§ WORK ORDER
What's wanted is each entry repeated verbatim, minus its images.
========
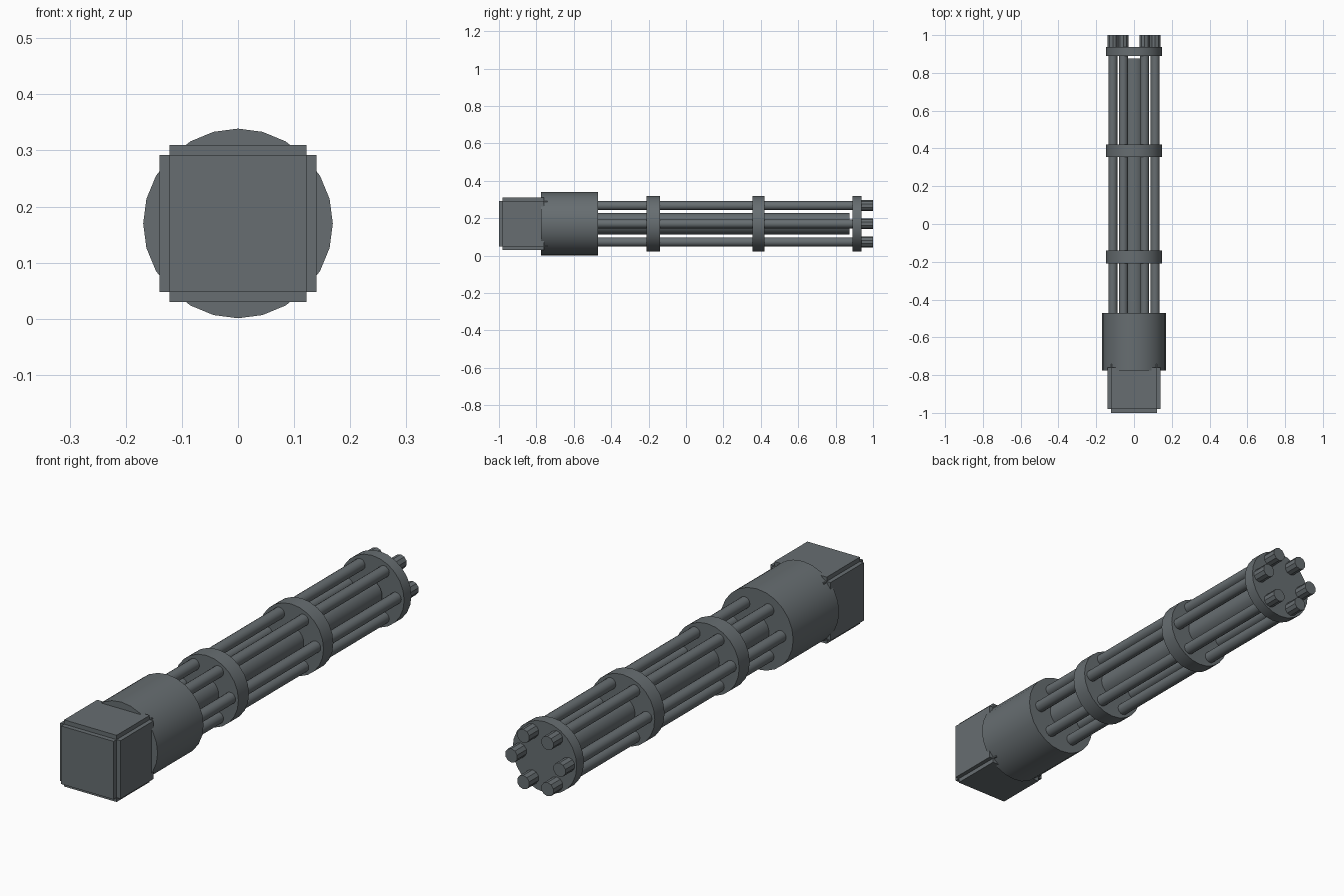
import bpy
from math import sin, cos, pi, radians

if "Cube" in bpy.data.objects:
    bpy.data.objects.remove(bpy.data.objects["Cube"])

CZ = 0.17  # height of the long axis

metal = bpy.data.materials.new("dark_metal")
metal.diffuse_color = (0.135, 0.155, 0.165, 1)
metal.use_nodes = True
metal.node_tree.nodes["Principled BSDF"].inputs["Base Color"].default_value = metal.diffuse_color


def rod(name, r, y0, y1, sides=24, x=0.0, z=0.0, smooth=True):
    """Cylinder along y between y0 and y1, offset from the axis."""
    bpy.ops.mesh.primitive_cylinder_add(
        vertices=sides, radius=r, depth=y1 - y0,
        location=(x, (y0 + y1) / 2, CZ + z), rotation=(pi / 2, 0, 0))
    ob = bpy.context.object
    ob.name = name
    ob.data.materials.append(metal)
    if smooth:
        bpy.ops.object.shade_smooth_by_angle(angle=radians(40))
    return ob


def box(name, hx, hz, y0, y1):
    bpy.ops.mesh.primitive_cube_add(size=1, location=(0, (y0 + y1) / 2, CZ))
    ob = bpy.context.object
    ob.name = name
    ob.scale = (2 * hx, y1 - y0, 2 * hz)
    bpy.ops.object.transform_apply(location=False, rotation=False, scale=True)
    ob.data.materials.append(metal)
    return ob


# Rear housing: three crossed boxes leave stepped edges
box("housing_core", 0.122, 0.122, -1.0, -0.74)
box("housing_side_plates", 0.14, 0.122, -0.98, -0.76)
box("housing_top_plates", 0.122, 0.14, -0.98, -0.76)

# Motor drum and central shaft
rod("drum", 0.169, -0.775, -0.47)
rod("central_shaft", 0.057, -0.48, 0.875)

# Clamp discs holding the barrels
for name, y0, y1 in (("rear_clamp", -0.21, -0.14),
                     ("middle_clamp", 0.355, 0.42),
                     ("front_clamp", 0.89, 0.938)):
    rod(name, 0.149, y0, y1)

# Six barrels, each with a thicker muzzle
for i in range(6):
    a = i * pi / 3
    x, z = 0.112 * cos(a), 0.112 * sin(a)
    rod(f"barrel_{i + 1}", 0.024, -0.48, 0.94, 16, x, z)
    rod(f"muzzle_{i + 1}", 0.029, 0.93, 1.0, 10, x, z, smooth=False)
========
§ OUTPUT OF THE EXERCISE
import bpy
from math import sin, cos, pi, radians

if "Cube" in bpy.data.objects:
    bpy.data.objects.remove(bpy.data.objects["Cube"])

CZ = 0.17  # height of the long axis

metal = bpy.data.materials.new("dark_metal")
metal.diffuse_color = (0.135, 0.155, 0.165, 1)
metal.use_nodes = True
metal.node_tree.nodes["Principled BSDF"].inputs["Base Color"].default_value = metal.diffuse_color


def rod(name, r, y0, y1, sides=24, x=0.0, z=0.0, smooth=True):
    """Cylinder along y between y0 and y1, offset from the axis."""
    bpy.ops.mesh.primitive_cylinder_add(
        vertices=sides, radius=r, depth=y1 - y0,
        location=(x, (y0 + y1) / 2, CZ + z), rotation=(pi / 2, 0, 0))
    ob = bpy.context.object
    ob.name = name
    ob.data.materials.append(metal)
    if smooth:
        bpy.ops.object.shade_smooth_by_angle(angle=radians(40))
    return ob


def box(name, hx, hz, y0, y1):
    bpy.ops.mesh.primitive_cube_add(size=1, location=(0, (y0 + y1) / 2, CZ))
    ob = bpy.context.object
    ob.name = name
    ob.scale = (2 * hx, y1 - y0, 2 * hz)
    bpy.ops.object.transform_apply(location=False, rotation=False, scale=True)
    ob.data.materials.append(metal)
    return ob


# Rear housing: three crossed boxes leave stepped edges
box("housing_core", 0.122, 0.122, -1.0, -0.74)
box("housing_side_plates", 0.14, 0.122, -0.98, -0.76)
box("housing_top_plates", 0.122, 0.14, -0.98, -0.76)

# Motor drum and central shaft
rod("drum", 0.169, -0.775, -0.47)
rod("central_shaft", 0.057, -0.48, 0.875)

# Clamp discs holding the barrels
for name, y0, y1 in (("rear_clamp", -0.21, -0.14),
                     ("middle_clamp", 0.355, 0.42),
                     ("front_clamp", 0.89, 0.938)):
    rod(name, 0.149, y0, y1)

# Six barrels, each with a thicker muzzle
for i in range(6):
    a = i * pi / 3
    x, z = 0.112 * cos(a), 0.112 * sin(a)
    rod(f"barrel_{i + 1}", 0.024, -0.48, 0.94, 16, x, z)
    rod(f"muzzle_{i + 1}", 0.029, 0.93, 1.0, 10, x, z, smooth=False)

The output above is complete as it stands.